In database theory, there is a notion of transitive closure over relations. I am wondering if join operator over relations is also a special case of transitive closure?
No, it is not. Transitive closure is the closure of composition on binary relations; composition can be expressed as a rename (to make join operate on the right attributes), followed by a join, followed by a project to remove the common attributes.
So composition can be expressed in terms of join, but (as Erwin Smout says) its transitive closure can not, and join (or composition) cannot be expressed in terms of transitive closure, either.
Imprecisely, Join is a bit like relational composition. Transitive closure is relational composition repeated 0 or more times.
Transitive closure of relations wasn't even part of Codd's algebra, while join indeed was, eurhm, sort of.
Transitive closure necessarily involves recursion, which takes its logical equivalent outside the realm of first-order predicate logic. That's why Codd's algebra was eventually demonstrated "expressively incomplete", why recursive querying was added so belatedly in the SQL standard, and why many courses even to this very day completely overlook the issue.

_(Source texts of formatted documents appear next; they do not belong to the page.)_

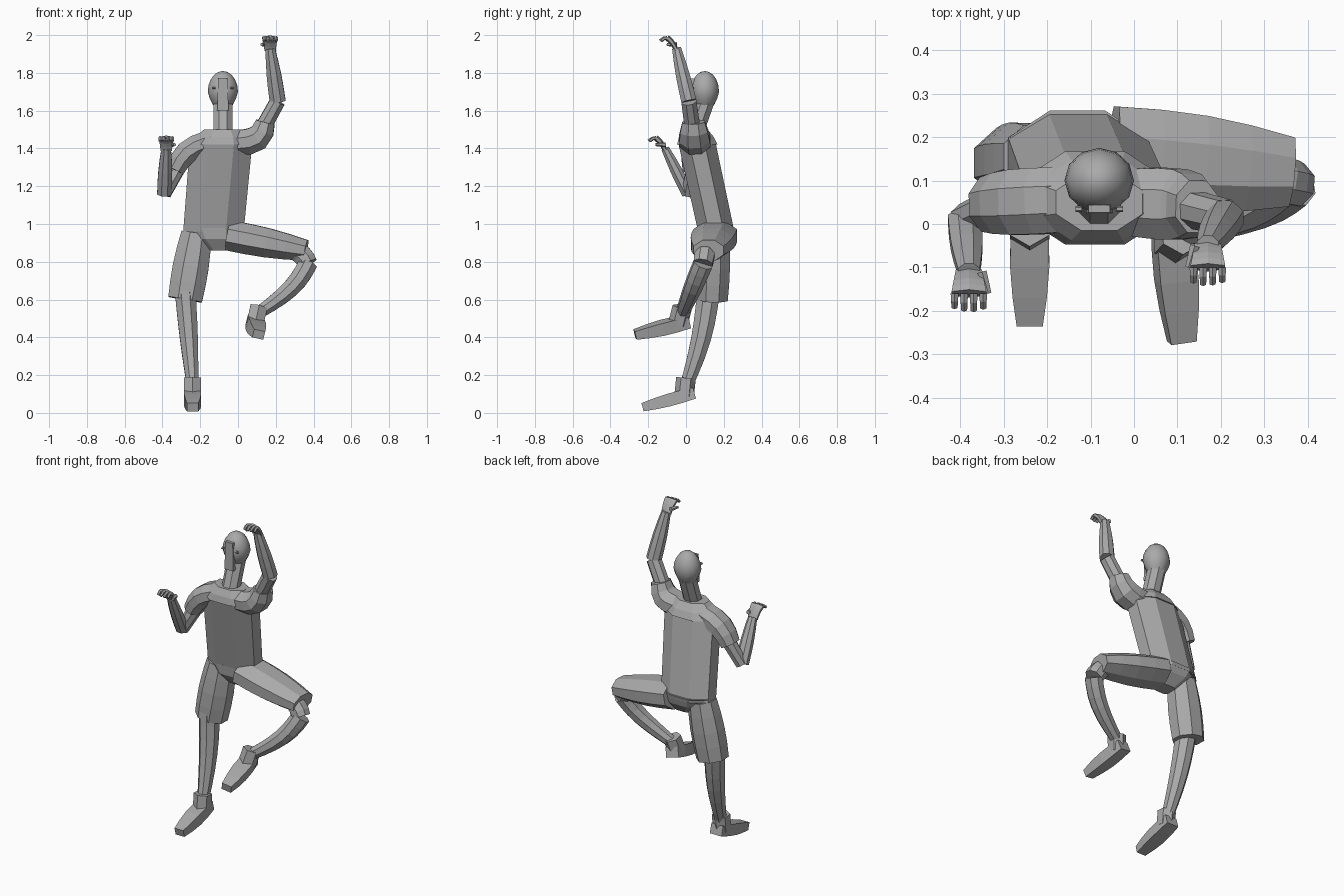
import bpy, math
from mathutils import Vector

cube = bpy.data.objects.get("Cube")
if cube:
    bpy.data.objects.remove(cube, do_unlink=True)

grey = bpy.data.materials.new("plain grey")
grey.use_nodes = True
shade = .4
colour = (shade, shade, shade, 1)
grey.diffuse_color = colour
grey.node_tree.nodes["Principled BSDF"].inputs["Base Color"].default_value = colour

ACROSS = Vector((1, 0, 0))
FORWARD = Vector((0, -1, 0))
UP = Vector((0, 0, 1))
DIAGONAL = ACROSS - UP
STRAIGHT = Vector()


def limb(name, start, end, wide, thin, depth=1, swell=0, bend=STRAIGHT,
         side=ACROSS, normal=None, sides=8, steps=4):
    """Faceted tube from start to end: it tapers, swells and bends most at the middle."""
    start, end = Vector(start), Vector(end)
    verts, faces = [], []
    grow = 1 / math.cos(math.pi / sides)
    for step in range(steps + 1):
        t = step / steps
        arch = math.sin(math.pi * t)
        centre = start.lerp(end, t) + bend * arch
        along = normal or (end - start + bend * math.pi * math.cos(math.pi * t)).normalized()
        u = (side - along * side.dot(along)).normalized()
        v = along.cross(u)
        radius = grow * (wide + (thin - wide) * t + swell * arch)
        for k in range(sides):
            angle = math.tau * (k + .5) / sides
            verts.append(centre + radius * (u * math.cos(angle) + v * depth * math.sin(angle)))
    for step in range(steps):
        low = step * sides
        for k in range(sides):
            n = (k + 1) % sides
            faces.append((low + k, low + n, low + sides + n, low + sides + k))
    faces.append(tuple(reversed(range(sides))))
    faces.append(tuple(range(steps * sides, len(verts))))
    mesh = bpy.data.meshes.new(name)
    mesh.from_pydata(verts, [], faces)
    mesh.materials.append(grey)
    bpy.context.collection.objects.link(bpy.data.objects.new(name, mesh))


def shoe(name, ankle, heel, toe, side):
    """Wedge shoe with an ankle cuff."""
    limb(name, heel, toe, wide=.04, thin=.03, depth=.75, swell=.01, side=side, sides=4)
    limb(name + "_cuff", ankle, Vector(heel).lerp(Vector(toe), .2), wide=.045, thin=.045,
         side=side, sides=6, steps=1)


def hand(name, wrist, inward):
    """Palm with four curled fingers and a thumb, reaching forward."""
    palm_end = wrist + FORWARD * .05 + UP * .055
    limb(name + "_palm", wrist - UP * .01, palm_end, wide=.03, thin=.04,
         depth=.35, bend=UP * .01, sides=6)
    for i, finger in enumerate(("index", "middle", "ring", "little")):
        knuckle = palm_end - inward * ACROSS * (i - 1.5) * .022
        reach = .04 - abs(i - 1.4) * .006
        limb(f"{name}_{finger}_finger", knuckle, knuckle + FORWARD * reach - UP * .015,
             wide=.009, thin=.007, bend=UP * .005, sides=6, steps=2)
    root = wrist + inward * ACROSS * .03 + UP * .02
    limb(name + "_thumb", root, root + FORWARD * .05 + inward * ACROSS * .015,
         wide=.011, thin=.007, sides=6, steps=2)


# Torso and pelvis, with level cross-sections
waist = Vector((-.13, .16, .96))
chest = Vector((-.09, .06, 1.42))
collar = Vector((-.08, .05, 1.5))
limb("shirt", waist, chest, wide=.16, thin=.165, depth=.6, normal=UP)
limb("shirt_shoulders", chest, collar, wide=.165, thin=.1, depth=.65,
     swell=.01, normal=UP, steps=2)
limb("shorts_seat", (-.1, .15, .86), waist + UP * .02, wide=.07, thin=.155,
     depth=.65, swell=.025, normal=UP, steps=2)

# Neck, head and face
head_centre = Vector((-.08, .1, 1.7))
limb("neck", collar + FORWARD * .01 - UP * .03, head_centre - UP * .06,
     wide=.05, thin=.05, normal=UP, steps=2)
bpy.ops.mesh.primitive_uv_sphere_add(segments=12, ring_count=10, location=head_centre)
head = bpy.context.object
head.name = "head"
head.data.materials.append(grey)
for vert in head.data.vertices:
    jaw = 1 + .25 * min(vert.co.z, 0)
    vert.co = Vector((vert.co.x * .08 * jaw, vert.co.y * .075 * jaw, vert.co.z * .11))
bpy.ops.object.shade_smooth_by_angle(angle=math.radians(35))
face = head_centre + FORWARD * .065
limb("face_strip", face - UP * .1, face + UP * .07, wide=.03, thin=.025, depth=.35,
     normal=UP, sides=4, steps=2)
for label, way in (("right_eye", -1), ("left_eye", 1)):
    eye = face + ACROSS * way * .04 + UP * .02
    limb(label, eye, eye + ACROSS * way * .015, wide=.006, thin=.006, side=UP, sides=6, steps=1)

# Standing right leg
ankle = Vector((-.24, 0, .14))
knee = Vector((-.28, .12, .65))
limb("right_shorts_leg", (-.22, .155, .95), (-.28, .14, .6), wide=.08, thin=.09,
     depth=.9, swell=.01)
limb("right_lower_leg", knee, ankle, wide=.055, thin=.03, depth=1.1, swell=.005,
     bend=FORWARD * -.02, steps=6)
shoe("right_shoe", ankle + UP * .045, (-.24, .045, .105), (-.24, -.23, .03), ACROSS)

# Raised left leg
ankle = Vector((.11, -.02, .53))
knee = Vector((.37, .09, .79))
limb("left_shorts_leg", (-.05, .155, .94), (.36, .12, .86), wide=.08, thin=.055,
     depth=1.45, swell=.01, side=UP)
limb("left_knee", (.3, .11, .85), knee, wide=.045, thin=.05, swell=.005,
     bend=DIAGONAL * -.015 + ACROSS * .02, side=FORWARD)
limb("left_lower_leg", knee, ankle, wide=.05, thin=.032, depth=1, swell=.005,
     bend=ACROSS * .04, side=FORWARD, steps=6)
shoe("left_shoe", ankle + UP * .03, (.085, .015, .485), (.11, -.27, .415), ACROSS - UP * .25)

# Bent right arm
elbow = Vector((-.39, .01, 1.16))
wrist = Vector((-.38, -.11, 1.4))
limb("right_sleeve", (-.17, .055, 1.43), (-.335, .045, 1.285), wide=.06, thin=.05,
     depth=1.25, swell=.005, bend=(UP - ACROSS) * .02, side=DIAGONAL)
limb("right_upper_arm", (-.3, .05, 1.33), elbow, wide=.04, thin=.035)
limb("right_forearm", elbow, wrist, wide=.038, thin=.025, depth=.85, swell=.005)
hand("right_hand", wrist, 1)

# Raised left arm
elbow = Vector((.21, .015, 1.65))
wrist = Vector((.17, -.05, 1.93))
limb("left_sleeve", (0, .05, 1.43), (.145, .04, 1.54), wide=.065, thin=.05,
     depth=1.2, swell=.01, bend=DIAGONAL * .03, side=DIAGONAL)
limb("left_upper_arm", (.11, .04, 1.47), elbow, wide=.042, thin=.04)
limb("left_forearm", elbow, wrist, wide=.042, thin=.025, depth=.95, swell=.005)
hand("left_hand", wrist, -1)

Join has none of that. Plus, transitive closure, eurhm, well, all versions I am personally aware of, operates on one single relation specifically. Join is not so constrained. Hence, there are joins that are not expressible as transitive closures, and join cannot possibly be a "special case" of TC.